### Stored data
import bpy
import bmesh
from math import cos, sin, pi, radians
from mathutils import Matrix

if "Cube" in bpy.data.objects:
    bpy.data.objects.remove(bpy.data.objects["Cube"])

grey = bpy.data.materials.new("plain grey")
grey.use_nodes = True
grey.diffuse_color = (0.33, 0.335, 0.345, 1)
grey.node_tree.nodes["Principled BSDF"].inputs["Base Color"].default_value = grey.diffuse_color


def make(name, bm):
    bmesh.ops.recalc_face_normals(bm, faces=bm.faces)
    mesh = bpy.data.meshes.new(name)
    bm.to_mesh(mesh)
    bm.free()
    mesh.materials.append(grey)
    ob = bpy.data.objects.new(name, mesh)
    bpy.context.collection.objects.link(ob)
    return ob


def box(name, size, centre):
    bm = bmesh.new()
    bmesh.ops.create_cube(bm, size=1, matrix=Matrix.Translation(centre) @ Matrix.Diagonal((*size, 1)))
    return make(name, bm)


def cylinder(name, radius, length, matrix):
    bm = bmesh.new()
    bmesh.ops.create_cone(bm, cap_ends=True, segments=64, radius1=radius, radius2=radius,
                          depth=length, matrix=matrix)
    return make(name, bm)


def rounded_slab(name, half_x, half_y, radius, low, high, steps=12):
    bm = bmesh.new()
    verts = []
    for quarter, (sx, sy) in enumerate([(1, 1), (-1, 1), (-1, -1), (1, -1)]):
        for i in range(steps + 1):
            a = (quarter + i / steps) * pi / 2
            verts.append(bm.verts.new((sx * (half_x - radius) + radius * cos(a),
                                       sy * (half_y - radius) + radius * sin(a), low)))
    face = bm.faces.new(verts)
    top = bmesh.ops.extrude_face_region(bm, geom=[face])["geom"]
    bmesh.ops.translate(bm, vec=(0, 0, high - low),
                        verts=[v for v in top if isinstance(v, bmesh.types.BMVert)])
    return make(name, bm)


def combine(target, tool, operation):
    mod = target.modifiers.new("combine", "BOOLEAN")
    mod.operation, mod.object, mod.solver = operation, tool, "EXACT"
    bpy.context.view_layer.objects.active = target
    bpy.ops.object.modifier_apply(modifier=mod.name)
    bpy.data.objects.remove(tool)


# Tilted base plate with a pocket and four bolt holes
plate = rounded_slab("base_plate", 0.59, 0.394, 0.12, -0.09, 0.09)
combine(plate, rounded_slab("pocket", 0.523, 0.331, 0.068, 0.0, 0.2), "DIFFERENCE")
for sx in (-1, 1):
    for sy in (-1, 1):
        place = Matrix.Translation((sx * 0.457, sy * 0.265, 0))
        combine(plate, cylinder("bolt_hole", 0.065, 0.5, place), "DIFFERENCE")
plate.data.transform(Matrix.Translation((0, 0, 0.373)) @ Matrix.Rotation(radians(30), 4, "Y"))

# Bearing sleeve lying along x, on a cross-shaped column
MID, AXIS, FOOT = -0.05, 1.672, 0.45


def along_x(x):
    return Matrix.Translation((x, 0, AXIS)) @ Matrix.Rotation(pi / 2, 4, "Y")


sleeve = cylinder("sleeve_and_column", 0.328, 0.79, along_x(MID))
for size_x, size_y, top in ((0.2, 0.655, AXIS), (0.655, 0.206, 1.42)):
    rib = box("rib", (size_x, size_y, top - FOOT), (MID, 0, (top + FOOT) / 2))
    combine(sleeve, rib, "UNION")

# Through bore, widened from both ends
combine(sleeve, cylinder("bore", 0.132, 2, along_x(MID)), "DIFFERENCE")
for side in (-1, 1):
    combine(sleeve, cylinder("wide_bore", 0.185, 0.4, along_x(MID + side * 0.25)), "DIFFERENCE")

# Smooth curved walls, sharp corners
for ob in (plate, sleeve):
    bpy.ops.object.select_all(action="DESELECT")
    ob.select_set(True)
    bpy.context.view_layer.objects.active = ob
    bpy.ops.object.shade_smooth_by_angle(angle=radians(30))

### Problem
Give a verbatim copy of the material above.

### Written response
import bpy
import bmesh
from math import cos, sin, pi, radians
from mathutils import Matrix

if "Cube" in bpy.data.objects:
    bpy.data.objects.remove(bpy.data.objects["Cube"])

grey = bpy.data.materials.new("plain grey")
grey.use_nodes = True
grey.diffuse_color = (0.33, 0.335, 0.345, 1)
grey.node_tree.nodes["Principled BSDF"].inputs["Base Color"].default_value = grey.diffuse_color


def make(name, bm):
    bmesh.ops.recalc_face_normals(bm, faces=bm.faces)
    mesh = bpy.data.meshes.new(name)
    bm.to_mesh(mesh)
    bm.free()
    mesh.materials.append(grey)
    ob = bpy.data.objects.new(name, mesh)
    bpy.context.collection.objects.link(ob)
    return ob


def box(name, size, centre):
    bm = bmesh.new()
    bmesh.ops.create_cube(bm, size=1, matrix=Matrix.Translation(centre) @ Matrix.Diagonal((*size, 1)))
    return make(name, bm)


def cylinder(name, radius, length, matrix):
    bm = bmesh.new()
    bmesh.ops.create_cone(bm, cap_ends=True, segments=64, radius1=radius, radius2=radius,
                          depth=length, matrix=matrix)
    return make(name, bm)


def rounded_slab(name, half_x, half_y, radius, low, high, steps=12):
    bm = bmesh.new()
    verts = []
    for quarter, (sx, sy) in enumerate([(1, 1), (-1, 1), (-1, -1), (1, -1)]):
        for i in range(steps + 1):
            a = (quarter + i / steps) * pi / 2
            verts.append(bm.verts.new((sx * (half_x - radius) + radius * cos(a),
                                       sy * (half_y - radius) + radius * sin(a), low)))
    face = bm.faces.new(verts)
    top = bmesh.ops.extrude_face_region(bm, geom=[face])["geom"]
    bmesh.ops.translate(bm, vec=(0, 0, high - low),
                        verts=[v for v in top if isinstance(v, bmesh.types.BMVert)])
    return make(name, bm)


def combine(target, tool, operation):
    mod = target.modifiers.new("combine", "BOOLEAN")
    mod.operation, mod.object, mod.solver = operation, tool, "EXACT"
    bpy.context.view_layer.objects.active = target
    bpy.ops.object.modifier_apply(modifier=mod.name)
    bpy.data.objects.remove(tool)


# Tilted base plate with a pocket and four bolt holes
plate = rounded_slab("base_plate", 0.59, 0.394, 0.12, -0.09, 0.09)
combine(plate, rounded_slab("pocket", 0.523, 0.331, 0.068, 0.0, 0.2), "DIFFERENCE")
for sx in (-1, 1):
    for sy in (-1, 1):
        place = Matrix.Translation((sx * 0.457, sy * 0.265, 0))
        combine(plate, cylinder("bolt_hole", 0.065, 0.5, place), "DIFFERENCE")
plate.data.transform(Matrix.Translation((0, 0, 0.373)) @ Matrix.Rotation(radians(30), 4, "Y"))

# Bearing sleeve lying along x, on a cross-shaped column
MID, AXIS, FOOT = -0.05, 1.672, 0.45


def along_x(x):
    return Matrix.Translation((x, 0, AXIS)) @ Matrix.Rotation(pi / 2, 4, "Y")


sleeve = cylinder("sleeve_and_column", 0.328, 0.79, along_x(MID))
for size_x, size_y, top in ((0.2, 0.655, AXIS), (0.655, 0.206, 1.42)):
    rib = box("rib", (size_x, size_y, top - FOOT), (MID, 0, (top + FOOT) / 2))
    combine(sleeve, rib, "UNION")

# Through bore, widened from both ends
combine(sleeve, cylinder("bore", 0.132, 2, along_x(MID)), "DIFFERENCE")
for side in (-1, 1):
    combine(sleeve, cylinder("wide_bore", 0.185, 0.4, along_x(MID + side * 0.25)), "DIFFERENCE")

# Smooth curved walls, sharp corners
for ob in (plate, sleeve):
    bpy.ops.object.select_all(action="DESELECT")
    ob.select_set(True)
    bpy.context.view_layer.objects.active = ob
    bpy.ops.object.shade_smooth_by_angle(angle=radians(30))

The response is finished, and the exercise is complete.